Steps in a utility analysis:
A utility analysis is a tool that facilitates complex decisions where not much reliable data is available. You can use a utility analysis, for example, to help you select an innovation project to drive forward your company:
1. What is the objective? We want to strengthen sustainability in our company.
2. What decisions have to be taken? We have four innovation projects that could help drive forward sustainability in the company, but our budget only allows us to support one of them.
3. Define the criteria for selecting one of the options:
In this step, you define the quantitative, qualitative, and knock-out criteria influencing the decision:
- Quantitative criteria: The innovation project should improve our carbon footprint by 10 percent.
- Qualitative criteria: The innovation project should be good for our image.
- Knock-out criteria: The innovation project must not reduce production capacity.
4. Create a table: Select the five most important criteria.
Create a column for each criterion and a row for each of innovation project.
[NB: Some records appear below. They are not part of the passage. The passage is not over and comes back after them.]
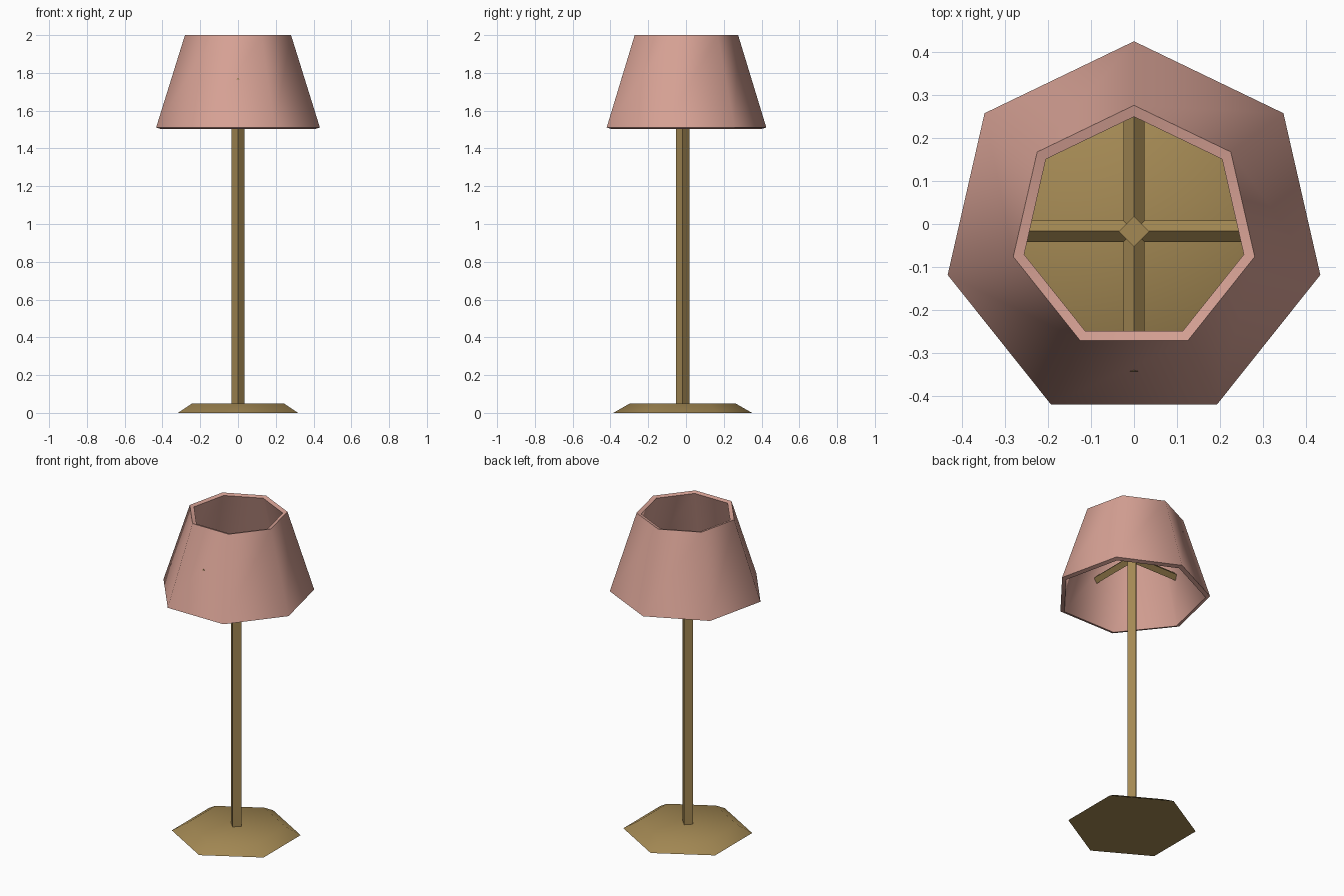
import bpy, bmesh, math
from mathutils import Vector

if "Cube" in bpy.data.objects:
    bpy.data.objects.remove(bpy.data.objects["Cube"])


def material(name, rgb):
    m = bpy.data.materials.new(name)
    m.diffuse_color = (*rgb, 1)
    m.use_nodes = True
    m.node_tree.nodes["Principled BSDF"].inputs["Base Color"].default_value = m.diffuse_color
    return m


PINK = material("dusty_pink", (0.68, 0.36, 0.30))
BRASS = material("old_brass", (0.37, 0.25, 0.088))
CY = -0.0175  # lamp axis in y


def ring(n, r, cy, z):
    """Polygon ring with its first corner pointing to +y."""
    return [Vector((-r * math.sin(2 * math.pi * i / n),
                    cy + r * math.cos(2 * math.pi * i / n), z)) for i in range(n)]


def loft(name, rings, mat, closed=False):
    """Skin a list of rings; cap the ends, or join last to first if closed."""
    bm = bmesh.new()
    vs = [[bm.verts.new(p) for p in r] for r in rings]
    n = len(vs[0])
    pairs = list(zip(vs, vs[1:])) + ([(vs[-1], vs[0])] if closed else [])
    for a, b in pairs:
        for i in range(n):
            j = (i + 1) % n
            bm.faces.new((a[i], a[j], b[j], b[i]))
    if not closed:
        bm.faces.new(vs[0])
        bm.faces.new(vs[-1])
    bmesh.ops.recalc_face_normals(bm, faces=bm.faces)
    me = bpy.data.meshes.new(name)
    bm.to_mesh(me)
    bm.free()
    me.materials.append(mat)
    me.polygons.foreach_set("use_smooth", [True] * len(me.polygons))
    me.set_sharp_from_angle(angle=math.radians(60))
    ob = bpy.data.objects.new(name, me)
    bpy.context.collection.objects.link(ob)
    return ob


# hexagonal foot with sloped rim
loft("base", [ring(6, 0.367, CY, 0), ring(6, 0.28, CY, 0.05)], BRASS)

# square pole turned corner-forward
loft("pole", [ring(4, 0.035, CY, 0.03), ring(4, 0.035, CY, 1.79)], BRASS)

# two crossed bars, diamond section, that carry the shade
for name, d in (("side_bar", Vector((1, 0, 0))), ("depth_bar", Vector((0, 1, 0)))):
    side = Vector((d.y, d.x, 0))
    c = Vector((0, -0.0165, 1.75))
    section = [side * 0.025, Vector((0, 0, 0.025)), side * -0.025, Vector((0, 0, -0.025))]
    loft(name, [[c + d * t + s for s in section] for t in (-0.326, 0.326)], BRASS)

# seven-sided open shade with wall thickness
loft("shade", [ring(7, 0.4445, -0.0195, 1.511), ring(7, 0.288, -0.012, 2.0),
               ring(7, 0.262, -0.0125, 1.993), ring(7, 0.419, -0.0195, 1.503)],
     PINK, closed=True)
Then perform the following four steps:
- Evaluate the extent to which each project meets each criterion on a scale of one to ten (utility factor).
- Weight each criterion by allocating 100 percentage points among the criteria. Attributes that are particularly important for the selection of the project are given more points than those that are less important.
- Multiply the utility factor by the weighting of each criterion
- Add together the scores for each innovation project If you have selected the criteria well, the outcome will give a clear indication of which project should be given preference in the decision-making process.